The New York Times just published an article on the up-and-coming redevelopment project known as, SoNo. There is nothing we love to hear more than the influx of praise the city has been receiving because of how Philadelphia continues to maximize on it’s positive growth, proving itself once again with it’s latest project for millennial-focused redevelopment of an old industrial area.
We’ve been saying it for a while now… PHILLY IS BOOMING!!
We have seen a dramatic increase in the housing market over the past year. Philadelphia is still a lower priced market compared to other major cities, so there is great value to be found here. We have experienced our first major increase in population and have become a huge college town where a very high percentage of students choose to stick around and start their lives in the great city. We were named one of the top 5 cities to live in largely because of the expansions we have seen in our stellar Universities, renowned hospitals, and booming businesses like Comcast. It is no surprise to us that these develops are wanting to harness this growth and ride the millennial wave as the city expands.
The Mike McCann Team’s very own, Rich Fravel, was interview for the story, lending his expertise in the scolding hot Northern Liberties neighborhood:

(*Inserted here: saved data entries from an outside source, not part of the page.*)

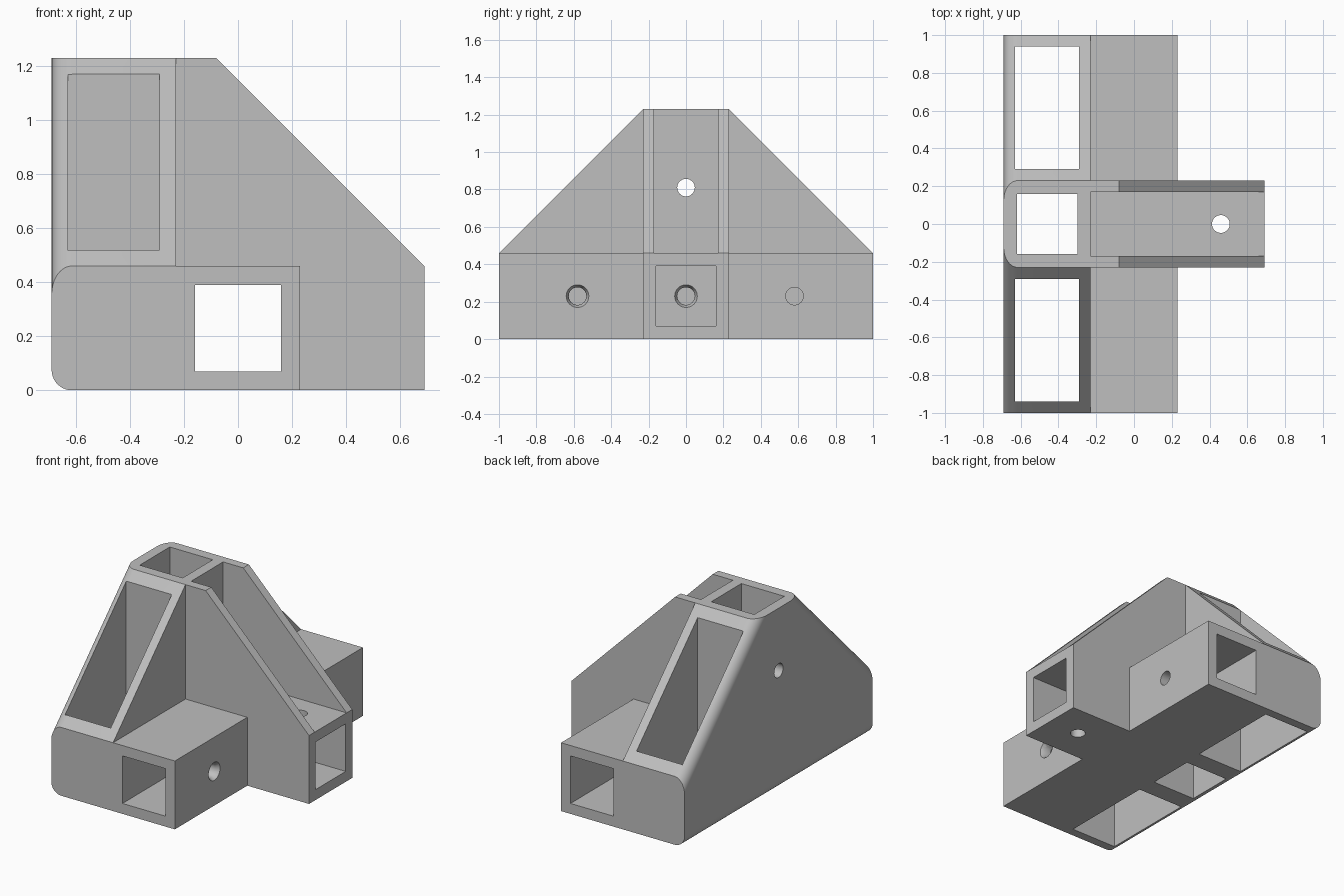
import bpy, bmesh
from math import radians
from mathutils import Matrix, Vector

default = bpy.data.objects.get("Cube")
if default:
    bpy.data.objects.remove(default, do_unlink=True)

gray = bpy.data.materials.new("light_gray")
gray.use_nodes = True
gray.diffuse_color = (0.52, 0.52, 0.52, 1)
gray.node_tree.nodes["Principled BSDF"].inputs["Base Color"].default_value = gray.diffuse_color


def finish(name, bm):
    bmesh.ops.recalc_face_normals(bm, faces=bm.faces[:])
    mesh = bpy.data.meshes.new(name)
    bm.to_mesh(mesh)
    bm.free()
    mesh.materials.append(gray)
    ob = bpy.data.objects.new(name, mesh)
    bpy.context.collection.objects.link(ob)
    return ob


def prism(name, points, axis, lo, hi, round_edges=None):
    """Extrude a (y, z) profile along x, or an (x, z) profile along y."""
    bm = bmesh.new()
    place = (lambda a, b: (lo, a, b)) if axis == "x" else (lambda a, b: (a, lo, b))
    face = bm.faces.new([bm.verts.new(place(a, b)) for a, b in points])
    new = bmesh.ops.extrude_face_region(bm, geom=[face])["geom"]
    step = Vector((hi - lo, 0, 0)) if axis == "x" else Vector((0, hi - lo, 0))
    bmesh.ops.translate(bm, vec=step, verts=[v for v in new if isinstance(v, bmesh.types.BMVert)])
    bmesh.ops.recalc_face_normals(bm, faces=bm.faces[:])
    if round_edges:
        edges = [e for e in bm.edges if round_edges(e.verts[0].co, e.verts[1].co)]
        bmesh.ops.bevel(bm, geom=edges, offset=0.075, offset_type="OFFSET",
                        segments=10, profile=0.5, affect="EDGES")
    return finish(name, bm)


def box(name, x, y, z):
    return prism(name, [(x[0], z[0]), (x[1], z[0]), (x[1], z[1]), (x[0], z[1])], "y", *y)


def drill(name, center, axis, length, r1=0.047, r2=0.047):
    bm = bmesh.new()
    bmesh.ops.create_cone(bm, cap_ends=True, segments=40, radius1=r1, radius2=r2, depth=length)
    turn = Matrix.Rotation(radians(90), 4, "Y") if axis == "x" else Matrix()
    bmesh.ops.transform(bm, matrix=Matrix.Translation(center) @ turn, verts=bm.verts[:])
    return finish(name, bm)


def boolean(target, tool, operation):
    mod = target.modifiers.new(operation.lower(), "BOOLEAN")
    mod.operation = operation
    mod.solver = "EXACT"
    mod.object = tool
    bpy.context.view_layer.objects.active = target
    bpy.ops.object.modifier_apply(modifier=mod.name)
    bpy.data.objects.remove(tool, do_unlink=True)


BACK, FRONT, END = -0.69, 0.23, 0.69     # x of back face, crossbar face, arm end
BAR, TOP, HALF = 0.46, 1.23, 0.23        # bar height, total height, half arm width


def back_outline(a, b):
    # slopes and bottom edge of the back face, not its top or upright ends
    on_back = a.x < BACK + 0.01 and b.x < BACK + 0.01
    return on_back and abs(a.y - b.y) > 0.1 and min(a.z, b.z) < TOP - 0.01


# Solid parts
body = prism("bracket_body", [(-1, 0), (1, 0), (1, BAR), (HALF, TOP), (-HALF, TOP), (-1, BAR)],
             "x", BACK, -HALF, back_outline)
parts = [box("crossbar", (-0.25, FRONT), (-1, 1), (0, BAR)),
         box("forward_arm", (0.1, END), (-HALF, HALF), (0, BAR))]
rib = [(-0.25, 0.4), (-0.25, TOP), (-0.08, TOP), (END, BAR), (END, 0.4)]
for side, lo, hi in (("right", -HALF, -0.17), ("left", 0.17, HALF)):
    parts.append(prism(side + "_gusset", rib, "y", lo, hi))
for part in parts:
    boolean(body, part, "UNION")

# Square sockets and upright pockets
cuts = [box("crossbar_socket", (-0.16, 0.16), (-1.1, 1.1), (0.07, 0.39)),
        box("arm_socket", (FRONT, 0.8), (-0.16, 0.16), (0.07, 0.39)),
        box("center_pocket", (-0.62, -0.3), (-0.16, 0.16), (-0.1, 1.4))]
for lo, hi in ((-0.94, -0.29), (0.29, 0.94)):
    cuts.append(box("side_pocket", (-0.63, -0.29), (lo, hi), (-0.1, 1.4)))

# Screw holes, two of them countersunk
for y in (-0.58, 0, 0.58):
    cuts.append(drill("crossbar_hole", (0.2, y, 0.23), "x", 0.16))
for y in (-0.58, 0):
    cuts.append(drill("countersink", (0.22, y, 0.23), "x", 0.04, 0.044, 0.066))
cuts.append(drill("upper_hole", (-0.46, 0, 0.81), "x", 0.6))
cuts.append(drill("arm_hole", (0.46, 0, 0.23), "z", 0.6))
for cut in cuts:
    boolean(body, cut, "DIFFERENCE")

bpy.ops.object.select_all(action="DESELECT")
body.select_set(True)
bpy.context.view_layer.objects.active = body
bpy.ops.object.shade_smooth_by_angle(angle=radians(30))
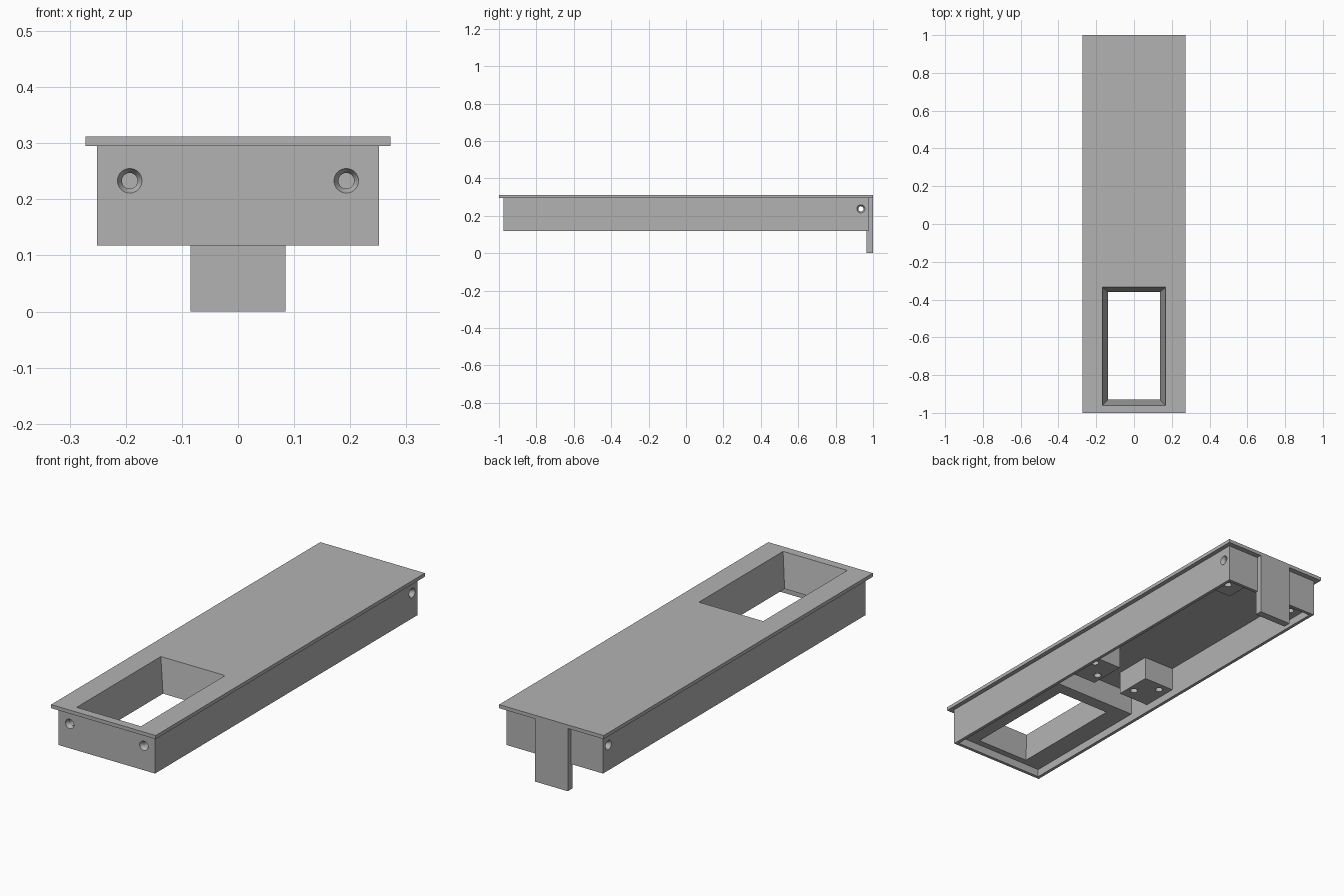
import bpy, bmesh, math
from mathutils import Matrix, Vector

if "Cube" in bpy.data.objects:
    bpy.data.objects.remove(bpy.data.objects["Cube"], do_unlink=True)

grey = bpy.data.materials.new("plain_grey")
grey.use_nodes = True
colour = (0.45, 0.45, 0.45, 1)
grey.diffuse_color = colour
grey.node_tree.nodes["Principled BSDF"].inputs["Base Color"].default_value = colour


def loft(name, sections, matrix=Matrix()):
    """Closed solid through a stack of point rings."""
    bm = bmesh.new()
    rings = [[bm.verts.new(matrix @ Vector(p)) for p in s] for s in sections]
    n = len(rings[0])
    for low, high in zip(rings, rings[1:]):
        for i in range(n):
            j = (i + 1) % n
            bm.faces.new((low[i], low[j], high[j], high[i]))
    bm.faces.new(rings[0][::-1])
    bm.faces.new(rings[-1])
    bmesh.ops.recalc_face_normals(bm, faces=bm.faces)
    mesh = bpy.data.meshes.new(name)
    bm.to_mesh(mesh)
    bm.free()
    mesh.materials.append(grey)
    obj = bpy.data.objects.new(name, mesh)
    bpy.context.collection.objects.link(obj)
    return obj


def rect(x0, x1, y0, y1, z):
    return [(x0, y0, z), (x1, y0, z), (x1, y1, z), (x0, y1, z)]


def box(name, x0, x1, y0, y1, z0, z1):
    return loft(name, [rect(x0, x1, y0, y1, z0), rect(x0, x1, y0, y1, z1)])


def hole(name, mouth, direction, profile):
    """Round cutter: profile holds (depth, radius) pairs from the mouth inward."""
    turn = Vector(direction).to_track_quat('Z', 'Y').to_matrix().to_4x4()
    angles = [math.tau * i / 32 for i in range(32)]
    rings = [[(r * math.cos(a), r * math.sin(a), d) for a in angles] for d, r in profile]
    return loft(name, rings, Matrix.Translation(mouth) @ turn)


def cut(target, cutters):
    bpy.context.view_layer.objects.active = target
    for cutter in cutters:
        mod = target.modifiers.new("cut", 'BOOLEAN')
        mod.operation = 'DIFFERENCE'
        mod.solver = 'EXACT'
        mod.object = cutter
        bpy.ops.object.modifier_apply(modifier=mod.name)


BOTTOM, LEDGE, CEILING, RIM, TOP = 0.118, 0.155, 0.265, 0.295, 0.312
OUT_X, OUT_Y, IN_X, IN_Y = 0.251, 0.975, 0.236, 0.96

# Main solids
plate = box("top_plate", -0.272, 0.272, -1, 1, RIM, TOP)
shell = box("body_shell", -OUT_X, OUT_X, -OUT_Y, OUT_Y, BOTTOM, RIM + 0.002)
box("rear_tab", -0.085, 0.085, 0.965, 1, 0, RIM + 0.002)

# Cavities and tapered window
recess = box("recess_cutter", -IN_X, IN_X, -IN_Y, IN_Y, BOTTOM - 0.05, LEDGE)
cavity = box("cavity_cutter", -IN_X, IN_X, -0.3, IN_Y, BOTTOM - 0.05, CEILING)
window = loft("window_cutter", [rect(-0.136, 0.136, -0.928, -0.362, LEDGE - 0.01),
                                rect(-0.169, 0.169, -0.962, -0.333, TOP + 0.01)])
cutters = [recess, cavity, window]
cut(plate, [window])

# Screw holes in the front and sides
sunk = [(-0.003, 0.0235), (0.015, 0.014), (0.16, 0.014)]
front_holes, side_holes = [], {}
for side in (-1, 1):
    front_holes.append(hole("front_hole_cutter", (0.193 * side, -OUT_Y, 0.233),
                            (0, 1, 0), sunk))
    side_holes[side] = hole("side_hole_cutter", (OUT_X * side, 0.935, 0.237),
                            (-side, 0, 0), sunk)
cutters += front_holes + list(side_holes.values())
cut(shell, cutters)

# Bosses under the deck, sunk slightly into the walls
blind = [(-0.005, 0.017), (0.08, 0.017)]
for side, label in ((-1, "right"), (1, "left")):
    wall = IN_X + 0.005
    spots = {"middle": (0.076, -0.19, -0.01, [(0.108, -0.13), (0.19, -0.05)]),
             "rear": (0.11, 0.81, IN_Y + 0.005, [(0.185, 0.885)])}
    for place, (inner, y0, y1, points) in spots.items():
        xs = sorted((inner * side, wall * side))
        boss = box(f"{place}_boss_{label}", *xs, y0, y1, LEDGE, CEILING + 0.005)
        drills = [hole("boss_hole_cutter", (x * side, y, LEDGE), (0, 0, 1), blind)
                  for x, y in points]
        cutters += drills
        if place == "rear":
            drills.append(side_holes[side])
        cut(boss, drills)

for cutter in cutters:
    bpy.data.objects.remove(cutter, do_unlink=True)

Richard Fravel, a real estate agent with Berkshire Hathaway HomeServices who sells in the area around SoNo, said home prices had more than doubled in the neighborhood since the end of the recession, thanks to surging demand from employees of major local employers, including Comcast and the University of Pennsylvania, that are “rushing to hire talent,” he said.
Demand is further fueled by transplanted New Yorkers who discover that even in Northern Liberties they can buy twice as much house for half the price they would pay in New York.
A boom in new houses, which are often sold before they are completed, has used up all available land and pushed buyers into surrounding areas, Mr. Fravel said.
“It’s driving not only Northern Liberties but also the fringe neighborhoods,” he said. “Anywhere within a bike ride — everyone bikes nowadays.”